The World Health Organization (WHO) has recommended widespread mask use as a way to prevent coronavirus transmission. So it’s no surprise that Casillas and other planners are insisting on masks at all times, whether it’s during any in-person meetings or at events. The WHO website has all of the information about which kind of mask to wear, how to wear a mask properly, as well as tips on how to care for your mask.
Limit In-Person Meetings
Of course, planners want to give everyone they meet that special treatment, but right now it’s probably best to continue to use technology for most, if not all, communication. With that in mind, Casillas is holding initial consultations and planning meetings via Zoom only, which allows people to see her without the risk of exposure. “The walkthroughs and site visits are reserved for paying clients and we all must have been tested negative,” she explains.
Practice Social Distancing
Planners should be mindful of not just practicing social distancing during any meetings with clients and vendors, but also at the actual event. “My staff is always my concern, but when it comes to operating the event then the safety of everyone becomes a concern,” explains Casillas. It is possible to have a fun event while still maintaining a safe distance. In addition to spacing tables six feet apart, come up with fun and creative activities you can set up for guests to enjoy while still maintaining those six-feet apart standards.
Stick with Smaller Events
Just because some states are allowing for events with more than 100 guests doesn’t mean you should feel pressured to take them on if you don’t feel comfortable. In fact, for now, Cole’s firm is only working with clients who have a capped guest count of 50 guests or less. “While we are looking forward to the day when we can get back into those 100 + person celebrations, currently, we are just happy to be back to work,” she says.
Be As Safe As Possible

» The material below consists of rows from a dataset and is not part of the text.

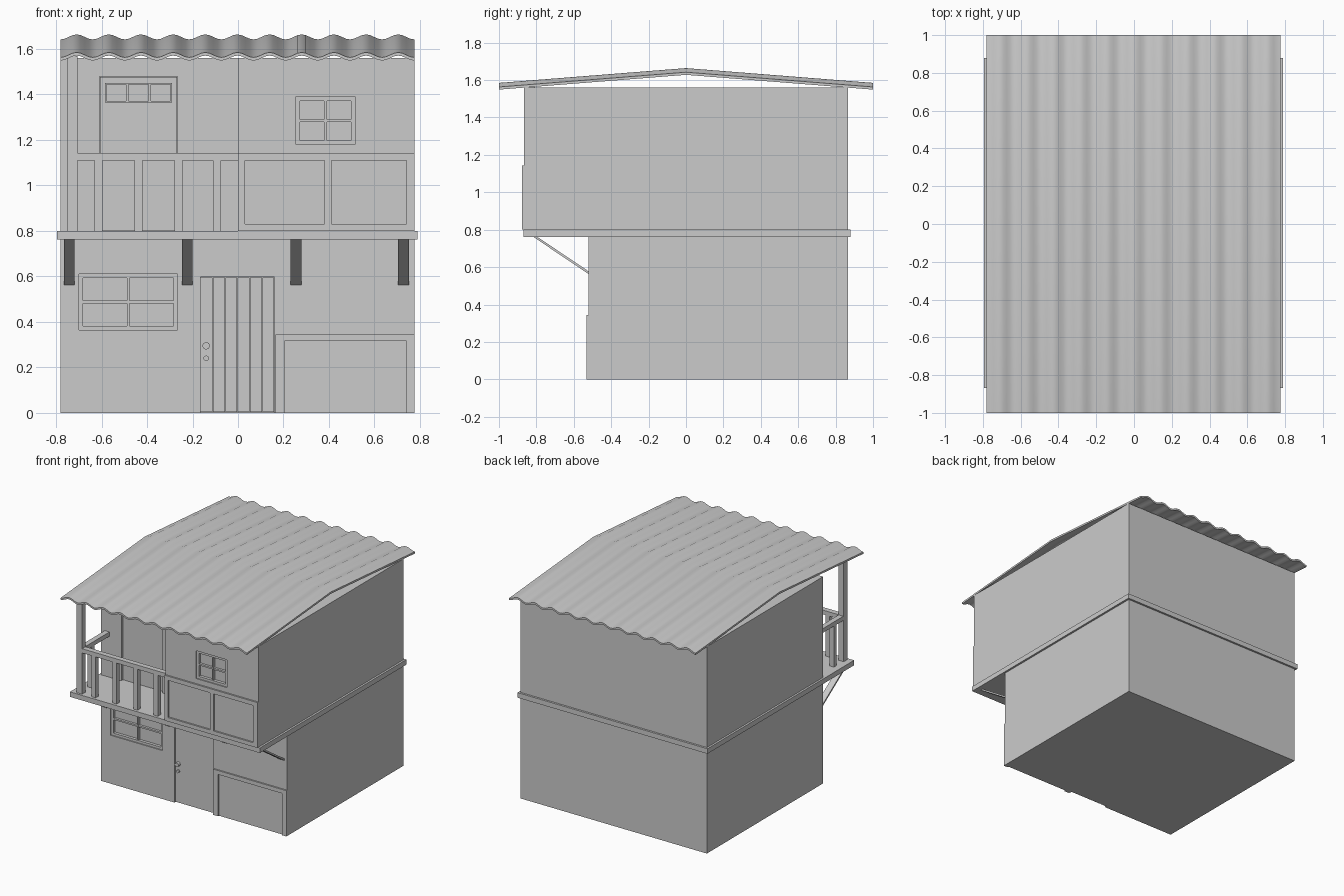
import bpy, bmesh, math
from mathutils import Vector

if "Cube" in bpy.data.objects:
    bpy.data.objects.remove(bpy.data.objects["Cube"])


def obj_from_bm(name, bm):
    bmesh.ops.recalc_face_normals(bm, faces=bm.faces)
    me = bpy.data.meshes.new(name)
    bm.to_mesh(me)
    bm.free()
    ob = bpy.data.objects.new(name, me)
    bpy.context.collection.objects.link(ob)
    return ob


def boxes(name, *specs):
    """One object from boxes given as (x0, x1, y0, y1, z0, z1)."""
    bm = bmesh.new()
    for x0, x1, y0, y1, z0, z1 in specs:
        r = bmesh.ops.create_cube(bm, size=1)
        for v in r["verts"]:
            v.co = Vector((x0 + (v.co.x + .5) * (x1 - x0),
                           y0 + (v.co.y + .5) * (y1 - y0),
                           z0 + (v.co.z + .5) * (z1 - z0)))
    return obj_from_bm(name, bm)


def prism(name, outline, z0, z1):
    bm = bmesh.new()
    f = bm.faces.new([bm.verts.new((x, y, z0)) for x, y in outline])
    r = bmesh.ops.extrude_face_region(bm, geom=[f])
    for g in r["geom"]:
        if isinstance(g, bmesh.types.BMVert):
            g.co.z = z1
    return obj_from_bm(name, bm)


def recess(wall, x0, x1, front, z0, z1, depth):
    cutter = boxes(wall.name + "_cutter", (x0, x1, front - .05, front + depth, z0, z1))
    cutter.hide_render = True
    cutter.hide_viewport = True
    cutter.display_type = 'WIRE'
    m = wall.modifiers.new("recess", 'BOOLEAN')
    m.operation = 'DIFFERENCE'
    m.solver = 'EXACT'
    m.object = cutter


def window(name, x0, x1, front, z0, z1, cols, rows, bar=.012, rim=.018):
    """Frame with glazing bars, sitting inside a recess."""
    y0, y1 = front + .008, front + .032
    parts = [(x0, x1, y0, y1, z0, z0 + rim), (x0, x1, y0, y1, z1 - rim, z1),
             (x0, x0 + rim, y0, y1, z0 + rim, z1 - rim),
             (x1 - rim, x1, y0, y1, z0 + rim, z1 - rim)]
    for i in range(1, cols):
        c = x0 + (x1 - x0) * i / cols
        parts.append((c - bar / 2, c + bar / 2, y0 + .003, y1, z0 + rim, z1 - rim))
    for i in range(1, rows):
        c = z0 + (z1 - z0) * i / rows
        parts.append((x0 + rim, x1 - rim, y0 + .004, y1, c - bar / 2, c + bar / 2))
    boxes(name, *parts)


L, R, F, M, B = -.78, .775, -.865, -.52, .865

# Wall masses and the floor slab between them
ground = boxes("ground_floor", (L, R, M, B, 0, .77))
upper = prism("upper_floor", [(L, M), (0, M), (0, F), (R, F), (R, B), (L, B)], .79, 1.56)
boxes("floor_slab", (-.795, .79, -.868, .88, .762, .80))

# Windows
recess(ground, -.70, -.265, M, .365, .61, .03)
window("ground_window", -.70, -.265, M, .365, .61, 2, 2)
recess(upper, .255, .515, F, 1.18, 1.39, .03)
window("upper_window", .255, .515, F, 1.18, 1.39, 2, 2)

# Front door of vertical planks, with knob and lock
recess(ground, -.165, .16, M, -.02, .597, .02)
w = .325 / 6
boxes("front_door", *[(-.165 + i * w + .001, -.165 + (i + 1) * w - .001, M + .01, M + .021, .003, .595)
                      for i in range(6)])
for name, z, r, d in (("door_knob", .295, .016, .022), ("door_lock", .24, .012, .01)):
    bpy.ops.mesh.primitive_cylinder_add(vertices=16, radius=r, depth=d,
                                        location=(-.14, M + .01 - d / 2, z),
                                        rotation=(math.pi / 2, 0, 0))
    bpy.context.object.name = name
    bpy.ops.object.shade_smooth_by_angle()

# Garage door surround
g = M - .011
boxes("garage_frame", (.165, .205, g, M + .01, 0, .345), (.74, R, g, M + .01, 0, .345),
      (.205, .74, g, M + .01, .315, .345))

# Balcony door with a three-pane transom
recess(upper, -.61, -.265, M, .80, 1.48, .025)
boxes("balcony_door", (-.607, -.268, M + .015, M + .026, .803, 1.365),
      (-.607, -.268, M + .015, M + .026, 1.45, 1.477),
      (-.607, -.585, M + .015, M + .026, 1.365, 1.45),
      (-.29, -.268, M + .015, M + .026, 1.365, 1.45))
window("balcony_transom", -.585, -.29, M, 1.365, 1.45, 3, 1, .01, .007)

# Applied panel frame below the upper window
f = F - .012
boxes("panel_frame", (0, R, f, F + .01, 1.11, 1.142), (0, R, f, F + .01, .80, .83),
      *[(a, b, f, F + .01, .83, 1.11) for a, b in ((0, .03), (.38, .41), (.74, R))])

# Balcony post, rails and balusters
py = -.83
boxes("balcony_post", (-.75, -.705, py - .022, py + .022, .80, 1.57))
boxes("balcony_rails", (-.705, 0, py - .02, py + .02, 1.11, 1.142),
      (-.747, -.708, py + .022, M, 1.11, 1.142))
boxes("balcony_balusters",
      *[(x - .0175, x + .0175, py - .0175, py + .0175, .80, 1.11)
        for x in (-.6125, -.4375, -.2625, -.0925)],
      (-.745, -.71, -.7325, -.6975, .80, 1.11))

# Diagonal braces under the overhang
for i, x in enumerate((-.7425, -.2225, .255, .7275)):
    a, b = Vector((x, -.815, .768)), Vector((x, -.51, .563))
    br = boxes(f"brace_{i + 1}", (-.0235, .0235, -(b - a).length / 2, (b - a).length / 2, -.006, .006))
    br.location = (a + b) / 2
    br.rotation_euler.x = math.atan2(b.z - a.z, b.y - a.y)

# Corrugated gable roof sheet
bm = bmesh.new()
n, waves = 88, 11
rows = []
for y, z in ((-1, 1.574), (0, 1.653), (1, 1.574)):
    rows.append([[bm.verts.new((L + (R - L) * i / n, y,
                                z - .011 * math.cos(2 * math.pi * waves * i / n) - t))
                  for i in range(n + 1)] for t in (0, .014)])
for p, q in zip(rows, rows[1:]):
    for k in (0, 1):
        for i in range(n):
            bm.faces.new((p[k][i], p[k][i + 1], q[k][i + 1], q[k][i]))
    for e in (0, n):
        bm.faces.new((p[0][e], p[1][e], q[1][e], q[0][e]))
for p in (rows[0], rows[-1]):
    for i in range(n):
        bm.faces.new((p[0][i], p[0][i + 1], p[1][i + 1], p[1][i]))
roof = obj_from_bm("corrugated_roof", bm)
bpy.ops.object.select_all(action='DESELECT')
roof.select_set(True)
bpy.context.view_layer.objects.active = roof
bpy.ops.object.shade_smooth_by_angle(angle=math.radians(40))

Alexa Kritis of Alexa Kritis Events is staying home as much as possible before events. “That means no working in coffee shops or taking unnecessary meetings when I know I have a lot of events coming up. I advise clients to ask the same of their guests—to minimize outings as much as possible in the weeks/days leading up to their weddings, knowing they are going to a gathering.”
Hero image courtesy of Allison Davis Photography